If you’re a copywriter, you know the frightening feeling of having stated on paper that you plan to have a project completed for a client by Date X, and then knowing that client is not rolling out feedback and updates fast enough to make that deadline reality. If the client is someone familiar and trustworthy, okay, no big deal. But if it’s a new person on whom you want to make a favorable impression and do a good job, this can be quite a predicament.
So, what do you do? Bite your nails and suffer through sleepless nights? Start work with someone else, hoping that if your client has gone away, she’ll “stay away” until you’re ready to resume the work?
No. Unfortunately, you’re going to have to be proactive in pacing and leading that project. If your client is clearly waffling along, then you have to take matters into your own hands. Is she withholding information that you need to progress further? Then you must clearly state that in writing. Remind her of her deadline, which you committed your signature to.
Give your client constant progress updates along the way and request more information repeatedly. If the information is something that she can provide in bulk, ask her to hit you with it all at once and then pace and lead yourself. If she refuses to relinquish control, then do your best to keep at her, keep at her and keep at her some more.
Your client cannot fault you for being fastidious, or for requesting needed information. Even though you may feel like a pest, if you’re not receiving, then you must ask. There is no way around it, if you ever expect to make the completion date.
If the deadline is fast approaching and the project goes unfinished, you must beat your client to the punch and let her know that the work has not been moving along at a desired pace. Again, state in writing that your needs have not been met, and have your email and drafted evidence stacked up in case she tries to put the blame on you for not being vigilant.

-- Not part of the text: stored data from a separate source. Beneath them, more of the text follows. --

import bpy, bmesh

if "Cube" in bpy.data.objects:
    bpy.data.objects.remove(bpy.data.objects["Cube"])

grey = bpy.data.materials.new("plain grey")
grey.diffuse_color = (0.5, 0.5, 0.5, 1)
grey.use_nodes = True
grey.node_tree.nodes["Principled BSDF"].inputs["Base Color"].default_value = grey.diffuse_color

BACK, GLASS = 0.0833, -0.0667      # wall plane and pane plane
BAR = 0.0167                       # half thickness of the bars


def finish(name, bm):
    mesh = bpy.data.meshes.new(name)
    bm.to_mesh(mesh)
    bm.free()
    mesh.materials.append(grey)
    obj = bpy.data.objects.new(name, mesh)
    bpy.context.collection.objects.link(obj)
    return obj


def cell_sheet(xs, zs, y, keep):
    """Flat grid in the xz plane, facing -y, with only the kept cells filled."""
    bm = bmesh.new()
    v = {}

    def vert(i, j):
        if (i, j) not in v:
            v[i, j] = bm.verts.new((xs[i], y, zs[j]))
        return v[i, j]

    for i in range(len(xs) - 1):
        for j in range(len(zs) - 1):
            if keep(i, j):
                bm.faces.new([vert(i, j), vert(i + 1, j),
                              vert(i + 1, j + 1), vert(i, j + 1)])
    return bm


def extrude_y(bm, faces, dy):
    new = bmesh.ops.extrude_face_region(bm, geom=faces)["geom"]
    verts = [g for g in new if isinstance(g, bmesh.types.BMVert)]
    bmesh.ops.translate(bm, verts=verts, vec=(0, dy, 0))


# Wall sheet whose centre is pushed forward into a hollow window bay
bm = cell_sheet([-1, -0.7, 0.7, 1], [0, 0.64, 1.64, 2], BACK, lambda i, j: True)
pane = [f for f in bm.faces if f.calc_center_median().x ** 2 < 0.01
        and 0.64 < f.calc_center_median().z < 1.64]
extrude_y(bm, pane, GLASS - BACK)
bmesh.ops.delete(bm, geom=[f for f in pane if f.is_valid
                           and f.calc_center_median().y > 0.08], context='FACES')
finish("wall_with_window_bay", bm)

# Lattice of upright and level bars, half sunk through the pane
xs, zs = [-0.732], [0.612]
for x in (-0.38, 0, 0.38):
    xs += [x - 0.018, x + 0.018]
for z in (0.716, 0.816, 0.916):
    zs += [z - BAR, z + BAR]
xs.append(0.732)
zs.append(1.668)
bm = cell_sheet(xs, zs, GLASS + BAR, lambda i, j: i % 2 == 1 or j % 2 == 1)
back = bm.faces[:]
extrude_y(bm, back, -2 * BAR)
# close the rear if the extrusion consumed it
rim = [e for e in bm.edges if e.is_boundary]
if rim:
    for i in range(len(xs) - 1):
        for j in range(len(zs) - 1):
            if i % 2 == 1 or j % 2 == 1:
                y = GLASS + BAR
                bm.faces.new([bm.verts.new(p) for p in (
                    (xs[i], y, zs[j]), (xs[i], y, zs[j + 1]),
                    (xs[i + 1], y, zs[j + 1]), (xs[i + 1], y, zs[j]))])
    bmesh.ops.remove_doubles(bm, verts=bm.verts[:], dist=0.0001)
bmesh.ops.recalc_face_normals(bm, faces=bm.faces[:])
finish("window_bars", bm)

Pacing and leading the project is NOT one of the most exciting parts of being a copywriter, but it’s something that needs to be done if you can see that your client has no sense of timing. Do not think that if your client pulls a disappearing act, you’re permitted to do the same. It’s not responsible, and it’s certainly not professional.
Better still, avoid signing any contractual agreements that lock you into a final due date. You really never know what circumstances could throw the project off course. Whether it’s a difficult client, an unexpected illness, or some other unforseen event, just about anything can throw your schedule off course.
If your client does decide to stick you for the last payment because she’s arguing that you didn’t make the deadline, consult with a lawyer if you have one. Otherwise, cut your losses and make a promise to yourself to pace and lead every project from now on. Better still: next time, don’t commit to a deadline in writing!
Copyright 2005 Dina Giolitto. All rights reserved.